A beaming Betty White made a triumphant return home, all smiles as she arrived at the airport in Los Angeles after making TV history as the oldest ever host of Saturday Night Live!
"I'm 88-and-a-half-years old, so it's great to be here for a number of reasons," joked White in her opening monologue.
All that performing clearly didn't tire out the feisty 88-year-old. She was heading to the show's after party at 1:30 a.m., way past her bedtime.
"Betty, how did it go?" an INSIDE EDITION producer asked her.
"We got through it," she replied.
White's glowing reviews are still pouring in.
The Today show said, "White hot." USA Today called her "excellent" and The New York Times raved, "All it took to reinvigorate a 35-year-old comedy show was the presence of an 88-year old woman."
The Golden Girl wowed America, singing, dancing, and showing most of all that she hasn't lost a beat of her perfect comedic timing.

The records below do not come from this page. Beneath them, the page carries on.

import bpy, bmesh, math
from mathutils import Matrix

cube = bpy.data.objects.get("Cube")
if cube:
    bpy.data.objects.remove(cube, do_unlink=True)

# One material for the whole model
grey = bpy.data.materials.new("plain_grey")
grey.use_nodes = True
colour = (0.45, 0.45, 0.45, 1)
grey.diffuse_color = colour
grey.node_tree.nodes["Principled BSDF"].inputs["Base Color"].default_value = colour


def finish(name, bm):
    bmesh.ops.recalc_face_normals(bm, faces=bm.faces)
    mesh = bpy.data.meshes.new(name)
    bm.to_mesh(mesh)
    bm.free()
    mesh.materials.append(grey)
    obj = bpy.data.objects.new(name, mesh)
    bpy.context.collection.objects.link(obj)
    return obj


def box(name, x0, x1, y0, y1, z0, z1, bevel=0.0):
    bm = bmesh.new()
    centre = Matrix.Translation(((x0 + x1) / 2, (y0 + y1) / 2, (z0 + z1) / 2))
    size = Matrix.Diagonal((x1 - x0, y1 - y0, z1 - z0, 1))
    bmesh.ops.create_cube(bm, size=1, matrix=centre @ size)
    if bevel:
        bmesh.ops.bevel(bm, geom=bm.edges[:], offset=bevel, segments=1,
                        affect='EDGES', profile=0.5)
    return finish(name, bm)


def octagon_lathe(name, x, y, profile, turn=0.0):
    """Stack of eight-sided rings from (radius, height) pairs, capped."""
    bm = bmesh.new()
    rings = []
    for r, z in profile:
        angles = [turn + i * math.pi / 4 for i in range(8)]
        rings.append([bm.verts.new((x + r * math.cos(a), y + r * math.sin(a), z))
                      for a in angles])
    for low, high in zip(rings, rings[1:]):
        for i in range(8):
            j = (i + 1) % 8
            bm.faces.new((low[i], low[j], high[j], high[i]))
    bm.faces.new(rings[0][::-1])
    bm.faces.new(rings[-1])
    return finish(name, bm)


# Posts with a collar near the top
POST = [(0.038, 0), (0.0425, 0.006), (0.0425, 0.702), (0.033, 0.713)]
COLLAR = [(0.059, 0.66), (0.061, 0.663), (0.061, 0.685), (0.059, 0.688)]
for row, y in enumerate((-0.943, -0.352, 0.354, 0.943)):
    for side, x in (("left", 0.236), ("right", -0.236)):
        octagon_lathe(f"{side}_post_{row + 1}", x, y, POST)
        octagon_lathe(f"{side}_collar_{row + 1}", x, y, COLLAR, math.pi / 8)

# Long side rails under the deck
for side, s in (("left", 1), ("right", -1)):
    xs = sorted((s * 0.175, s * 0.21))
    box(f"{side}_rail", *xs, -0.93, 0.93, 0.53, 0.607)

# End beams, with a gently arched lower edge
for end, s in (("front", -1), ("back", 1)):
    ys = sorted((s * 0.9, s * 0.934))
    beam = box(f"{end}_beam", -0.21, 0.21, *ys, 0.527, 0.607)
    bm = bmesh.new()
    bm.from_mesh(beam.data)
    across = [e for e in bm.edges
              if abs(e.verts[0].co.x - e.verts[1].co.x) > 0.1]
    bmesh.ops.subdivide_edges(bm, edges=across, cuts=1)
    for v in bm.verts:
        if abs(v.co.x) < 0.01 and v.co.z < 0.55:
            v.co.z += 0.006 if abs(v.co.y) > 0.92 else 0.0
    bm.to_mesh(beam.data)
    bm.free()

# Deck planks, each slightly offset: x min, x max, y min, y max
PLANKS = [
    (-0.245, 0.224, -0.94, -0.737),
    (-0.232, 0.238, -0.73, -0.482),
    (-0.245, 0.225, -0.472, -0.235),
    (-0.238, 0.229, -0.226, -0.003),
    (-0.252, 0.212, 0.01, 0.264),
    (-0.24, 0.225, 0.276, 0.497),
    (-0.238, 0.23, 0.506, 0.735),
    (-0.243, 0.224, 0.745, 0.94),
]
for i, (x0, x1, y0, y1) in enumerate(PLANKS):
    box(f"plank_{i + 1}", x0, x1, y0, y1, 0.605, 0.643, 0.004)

In a sketch about the U.S. Census, Tina Fey played a census worker, asking, "How many people live here?"
"Zero," replied White.
Fey asked, "So, you don't live here?"
"Oh, you mean including me? Three," said White.
It was a star-studded ladies night as SNL's famous female alums, including Tina Fey and Amy Pohler, returned for White's big night. There was so much good material, some skits had to be cut. NBC just released a sketch that never made air in which White plays the grandmother of SNL's classic character Debbie Downer.
The TV legend clearly won over cast members, who sang her praises after the show.
"She's fantastic. She had so much energy," said Fred Armisen.
Amy Pohler said, "Oh it was great!"
"She's unbelievable. So fun, as young as ever," said Ana Gasteyer.
"It was absolutely the greatest moment of my life. She is a machine and had more energy than all of us put together," added Bobby Moynihan.
Musical guest Jay-Z gave a special shout out to the beloved actress as he dedicated his song "to the most incredible Betty White."
And at the end of the show, White was presented with two huge bouquets of white roses.